[Stored data entries]
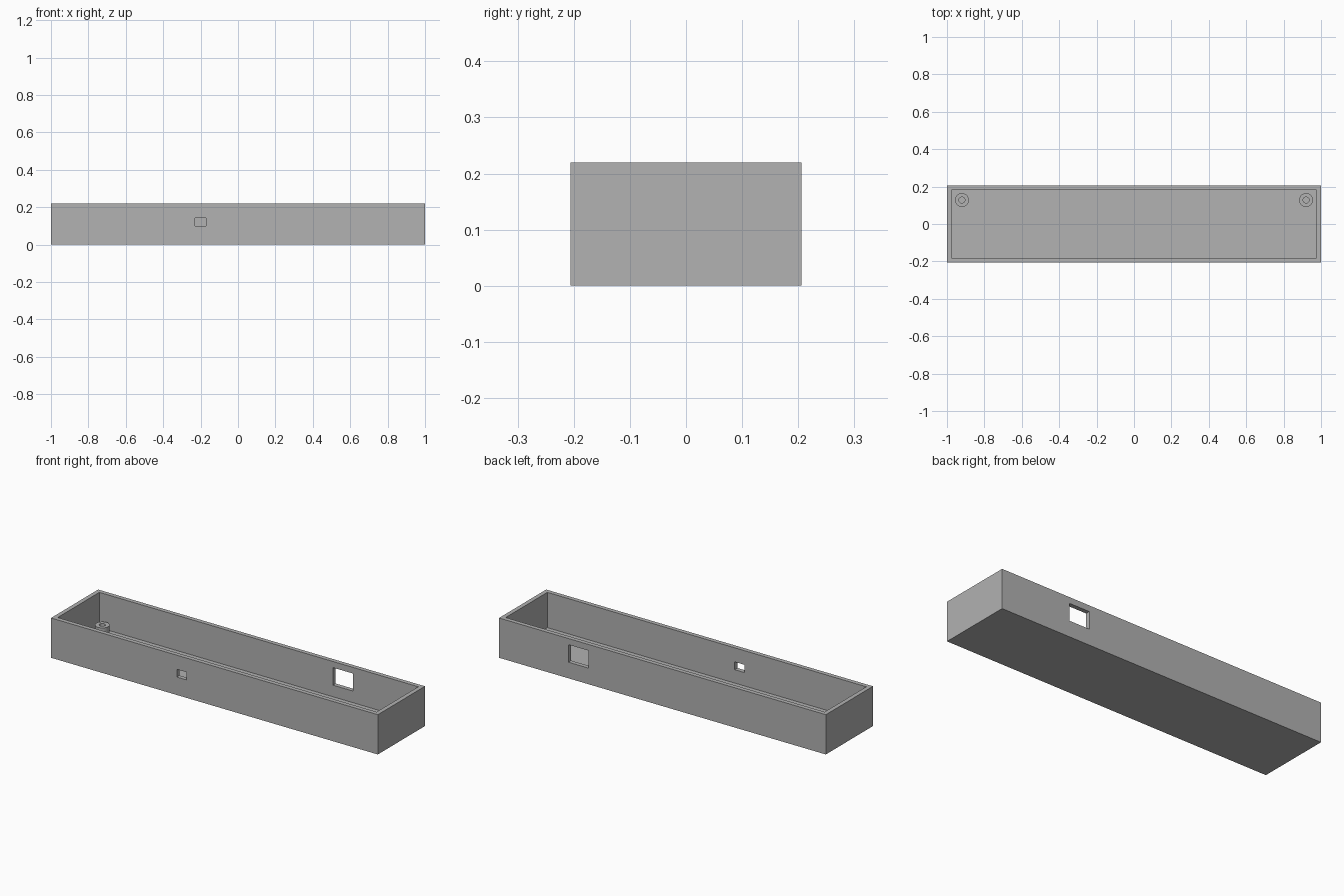
import bpy
import bmesh
from mathutils import Matrix, Vector

if "Cube" in bpy.data.objects:
    bpy.data.objects.remove(bpy.data.objects["Cube"], do_unlink=True)

LENGTH, DEPTH, HEIGHT = 2.0, 0.412, 0.22
WALL = 0.024
FLOOR = 0.025

# Single plain grey
grey = bpy.data.materials.new("plain grey")
grey.use_nodes = True
colour = (0.445, 0.445, 0.445, 1)
grey.diffuse_color = colour
grey.node_tree.nodes["Principled BSDF"].inputs["Base Color"].default_value = colour


def make_object(name, bm):
    bmesh.ops.recalc_face_normals(bm, faces=bm.faces)
    mesh = bpy.data.meshes.new(name)
    bm.to_mesh(mesh)
    bm.free()
    mesh.materials.append(grey)
    obj = bpy.data.objects.new(name, mesh)
    bpy.context.collection.objects.link(obj)
    return obj


def box(name, low, high):
    low, high = Vector(low), Vector(high)
    bm = bmesh.new()
    bmesh.ops.create_cube(bm, size=1, matrix=Matrix.Translation((low + high) / 2)
                          @ Matrix.Diagonal((*(high - low), 1)))
    return make_object(name, bm)


def activate(obj):
    bpy.ops.object.select_all(action="DESELECT")
    obj.select_set(True)
    bpy.context.view_layer.objects.active = obj


def cut(target, cutter):
    mod = target.modifiers.new("cut", "BOOLEAN")
    mod.operation = "DIFFERENCE"
    mod.solver = "EXACT"
    mod.object = cutter
    activate(target)
    bpy.ops.object.modifier_apply(modifier=mod.name)
    bpy.data.objects.remove(cutter, do_unlink=True)


# Open tray: outer block, hollow, then one port through each long wall
hx, hy = LENGTH / 2, DEPTH / 2
tray = box("tray", (-hx, -hy, 0), (hx, hy, HEIGHT))
cut(tray, box("hollow", (WALL - hx, WALL - hy, FLOOR), (hx - WALL, hy - WALL, HEIGHT + 0.1)))
cut(tray, box("front_port", (-0.23, -hy - 0.05, 0.099), (-0.17, -hy + 0.06, 0.142)))
cut(tray, box("back_port", (0.453, hy - 0.06, 0.089), (0.576, hy + 0.05, 0.186)))


# Hollow screw posts in the back corners, standing on the floor
def screw_post(name, x, y, outer=0.037, inner=0.016, top=0.076, sides=32):
    bm = bmesh.new()
    rings = []
    for radius, z in ((outer, FLOOR), (outer, top), (inner, top), (inner, FLOOR)):
        ring = bmesh.ops.create_circle(bm, segments=sides, radius=radius,
                                       matrix=Matrix.Translation((x, y, z)))["verts"]
        rings.append(ring)
    for a, b in zip(rings, rings[1:]):
        for i in range(sides):
            j = (i + 1) % sides
            bm.faces.new((a[i], a[j], b[j], b[i]))
    obj = make_object(name, bm)
    activate(obj)
    bpy.ops.object.shade_smooth_by_angle()


for side, sign in (("left", 1), ("right", -1)):
    screw_post(side + "_screw_post", sign * 0.92, 0.128)
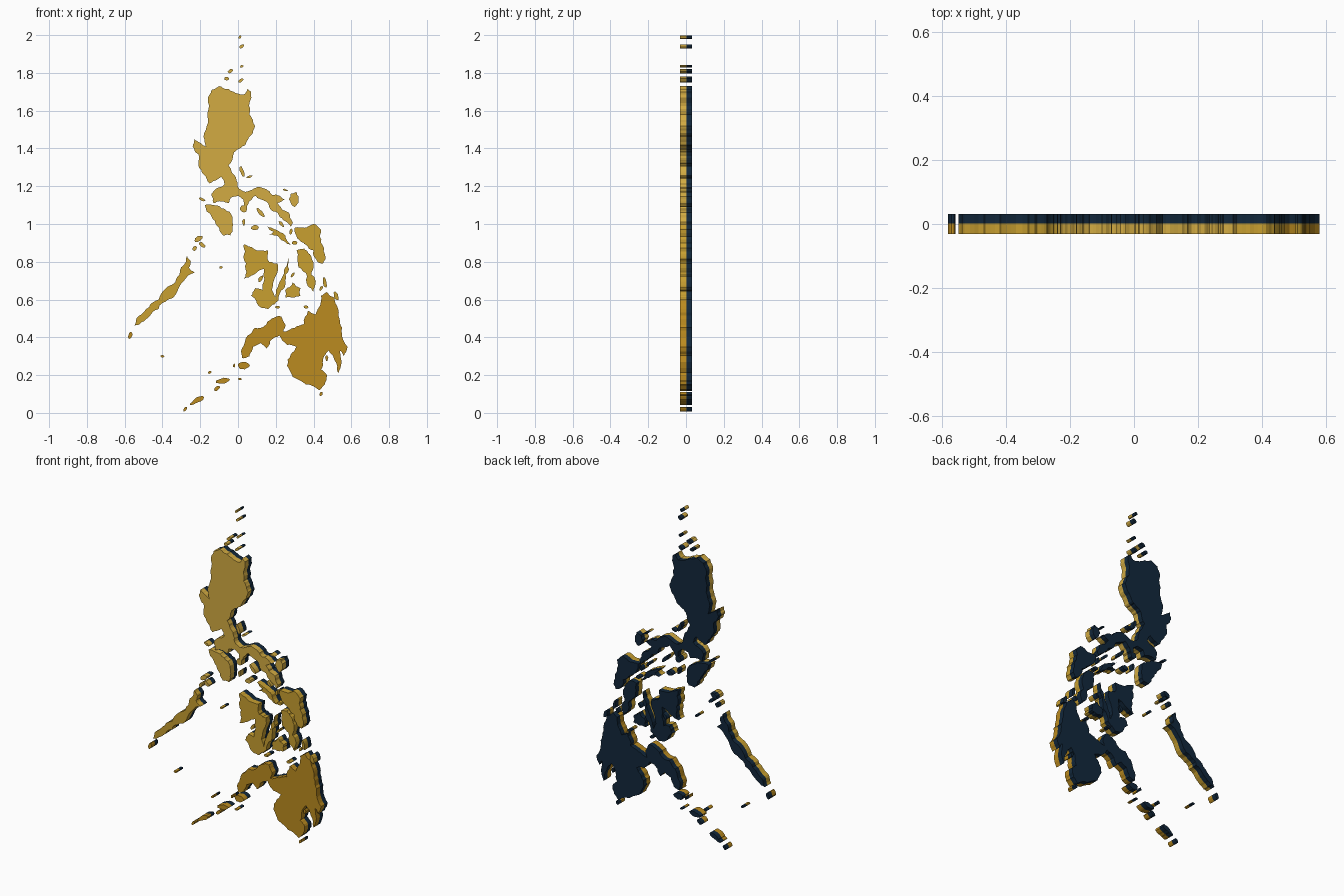
import bpy, bmesh, math, random
from mathutils import Vector

random.seed(4)
S = 0.01            # outlines below are in hundredths (x, z)
HALF, SPLIT = 0.032, 0.002


def material(name, rgb):
    m = bpy.data.materials.new(name)
    m.diffuse_color = (*rgb, 1)
    return m


NAVY = material("navy", (0.006, 0.021, 0.045))
LIGHT = material("light_gold", (0.65, 0.41, 0.055))
GOLD = material("gold", (0.58, 0.35, 0.03))
DARK = material("dark_gold", (0.50, 0.26, 0.014))


def slab(name, pts, y0, y1, mat):
    """Extrude a closed outline from y0 to y1."""
    bm = bmesh.new()
    face = bm.faces.new([bm.verts.new((x * S, y0, z * S)) for x, z in pts])
    ext = bmesh.ops.extrude_face_region(bm, geom=[face])["geom"]
    bmesh.ops.translate(bm, vec=(0, y1 - y0, 0),
                        verts=[g for g in ext if isinstance(g, bmesh.types.BMVert)])
    bmesh.ops.recalc_face_normals(bm, faces=bm.faces)
    me = bpy.data.meshes.new(name)
    bm.to_mesh(me)
    bm.free()
    me.materials.append(mat)
    bpy.context.collection.objects.link(bpy.data.objects.new(name, me))


def coast(pts, rough):
    """Roughen an outline by midpoint displacement."""
    pts = [Vector(p) for p in pts]
    for _ in range(2):
        out = []
        for a, b in zip(pts, pts[1:] + pts[:1]):
            d = b - a
            out.append(a)
            if d.length > 1.3:
                out.append((a + b) / 2 + Vector((-d.y, d.x)) * random.uniform(-rough, rough))
        pts = out
    return pts


def island(name, mat, pts, rough=0.16):
    pts = coast(pts, rough)
    slab(name + "_front", pts, -HALF, SPLIT, mat)
    slab(name + "_back", pts, SPLIT, HALF, NAVY)


def islets(name, mat, specs):
    """Small irregular ovals: centre x, z, length, width, tilt in degrees."""
    for i, (x, z, ln, w, tilt) in enumerate(specs):
        t = math.radians(tilt)
        pts = []
        for k in range(9):
            a = k * math.tau / 9
            r = random.uniform(0.42, 0.56)
            u, v = ln * r * math.cos(a), w * r * math.sin(a)
            pts.append((x + u * math.cos(t) - v * math.sin(t),
                        z + u * math.sin(t) + v * math.cos(t)))
        island(f"{name}_{i + 1}", mat, pts, 0.08)


# Large northern island with its south-eastern peninsula
island("north_island", LIGHT, [
    (-14, 171), (-10, 173), (-5, 171.5), (0, 169), (3, 168.5), (5, 171.5), (7, 170), (6, 164),
    (6, 158), (8, 154), (9, 152), (7, 147), (4, 142), (1, 140), (-2, 138), (-3, 134),
    (-5, 131), (-3, 127), (-1, 124), (0, 119.5), (4, 117), (7, 118), (10, 119.5), (15, 118.5),
    (18, 115.5), (22, 115), (25, 113), (21, 111), (23, 108), (27, 106), (29, 101), (28, 98.5),
    (24, 102), (21, 106), (17, 108), (16, 111), (12, 113), (9, 115), (6, 112), (4, 108.5),
    (3, 113), (0, 115), (-4, 114), (-5, 111), (-9, 112), (-13, 111), (-14, 116), (-11, 119),
    (-7, 121), (-9, 125), (-12, 123), (-15, 121.5), (-18, 126), (-21, 131), (-21, 137),
    (-24, 141), (-23, 145), (-20, 143), (-17, 141), (-18, 148), (-16, 156), (-16, 165)], 0.12)

# Western islands
island("square_island", LIGHT, [
    (-17.5, 110), (-13, 110), (-7, 108), (-3, 104), (-3, 98), (-4, 94), (-8, 94), (-11, 99), (-14, 104)])
island("long_west_island", GOLD, [
    (-27, 83), (-25, 80), (-26, 77), (-23, 74), (-27, 72), (-31, 67), (-37, 60), (-42, 55), (-47, 51),
    (-51, 48), (-55, 46), (-53, 51), (-47, 56), (-42, 60), (-37, 67), (-31, 73), (-29, 78)])

# Central islands
island("triangle_island", GOLD, [
    (3, 89), (6, 88), (10, 86), (16, 86), (16.5, 80), (13, 76), (8, 73), (3, 71), (4, 76), (3, 82)])
island("boot_island", GOLD, [
    (14, 78), (17, 80), (21, 79), (21, 75), (19, 70), (18, 65), (19, 59), (16, 55), (10, 58),
    (7, 62), (9, 66), (13, 65), (14, 71)])
island("slender_island", GOLD, [
    (27, 82), (27, 76), (25, 70), (22, 63), (19, 57), (20, 63), (23, 71), (25, 77)])
island("round_island", GOLD, [
    (25, 65), (29, 69), (33, 66), (33, 62), (29, 61), (25, 61)])
island("hook_island", GOLD, [
    (15, 99), (20, 97), (25, 94), (28, 89), (24, 91), (20, 94), (16, 94), (19, 96)])
island("east_island", GOLD, [
    (30, 98), (35, 98), (40, 100), (44, 97), (44, 90), (46, 84), (45, 79), (42, 80), (40, 86),
    (36, 89), (33, 91)])
island("east_lower_island", GOLD, [
    (31, 86), (35, 87), (38, 84), (40, 78), (39, 73), (41, 68), (40, 64), (37, 67), (36, 74), (32, 77)])
island("far_east_island", LIGHT, [
    (28, 116), (31, 117), (32, 112), (30, 109), (27, 113)])

# Large southern island with its western peninsula
island("south_island", DARK, [
    (2, 29), (2, 34), (5, 41), (9, 45), (14, 46), (18, 50), (23, 51), (25, 47), (24, 43),
    (30, 45), (35, 47), (37, 54), (41, 52), (43, 56), (44, 62), (47, 64), (51, 61), (53, 55),
    (54, 48), (55, 42), (58, 35), (56, 30), (54, 33), (53, 21), (51, 28), (48, 33), (45, 28),
    (44, 23), (47, 20), (46, 15), (43, 12), (36, 15), (29, 19), (26, 25), (28, 31), (31, 35),
    (26, 36), (22, 41), (17, 38), (15, 34), (12, 37), (8, 35), (6, 30)], 0.12)

# Scattered small islets
islets("north_islet", LIGHT, [
    (1, 199, 2.2, 1.4, 60), (2, 194, 3, 1.6, 40), (-4, 181, 3, 2, 30), (2, 183.5, 2, 1.2, 20),
    (-6, 177, 2.6, 2, 20), (1.5, 176, 3, 1.8, 30)])
islets("upper_islet", LIGHT, [
    (2, 128, 6, 2, 110), (6, 125, 3.5, 1.2, 20), (-19, 113, 4, 1.6, -25), (3, 108, 4, 4, 0),
    (12, 106, 6, 2, -50), (23, 100, 4, 1.6, -50), (3, 101, 4, 1.5, 90), (9, 98, 4.5, 3, 0),
    (25, 118, 3, 1, -20), (-21, 92, 5, 3, 30), (-19, 89, 4, 2, -40), (-23, 87, 3, 2, 50)])
islets("middle_islet", GOLD, [
    (-9, 77, 1.8, 1.4, 20), (12, 71, 4, 2, 60), (28, 96, 3, 1.5, 80), (30, 90, 3, 2, 0),
    (21, 56, 2.5, 1.6, 0), (36, 56, 2.6, 1.8, 0), (46, 69, 6, 2, 100), (52, 62, 5, 2.4, 110),
    (44, 66, 3, 1.4, 60), (29, 73, 3, 1.4, 50)])
islets("south_islet", DARK, [
    (-57, 41, 4, 2, 70), (-40, 30, 2, 1.2, 0), (3, 25, 6.5, 4, 0), (-2, 25, 2, 1.2, 90),
    (-8, 17, 7, 3, 10), (-15, 21.5, 2, 1.4, 30), (1, 18, 2, 1.2, 0), (-11, 13, 4, 2, 40),
    (-21, 7, 7, 3, 25), (-24, 5, 3, 1.6, 20), (-28, 2, 3, 1.6, 60), (44, 10, 2.4, 1.6, 60),
    (47, 29, 3, 1.6, 90)])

> PROBLEM TO SOLVE
Looking at the data above, show all lines where the word "coast" occurs.

> TASK ANSWER
def coast(pts, rough):
    pts = coast(pts, rough)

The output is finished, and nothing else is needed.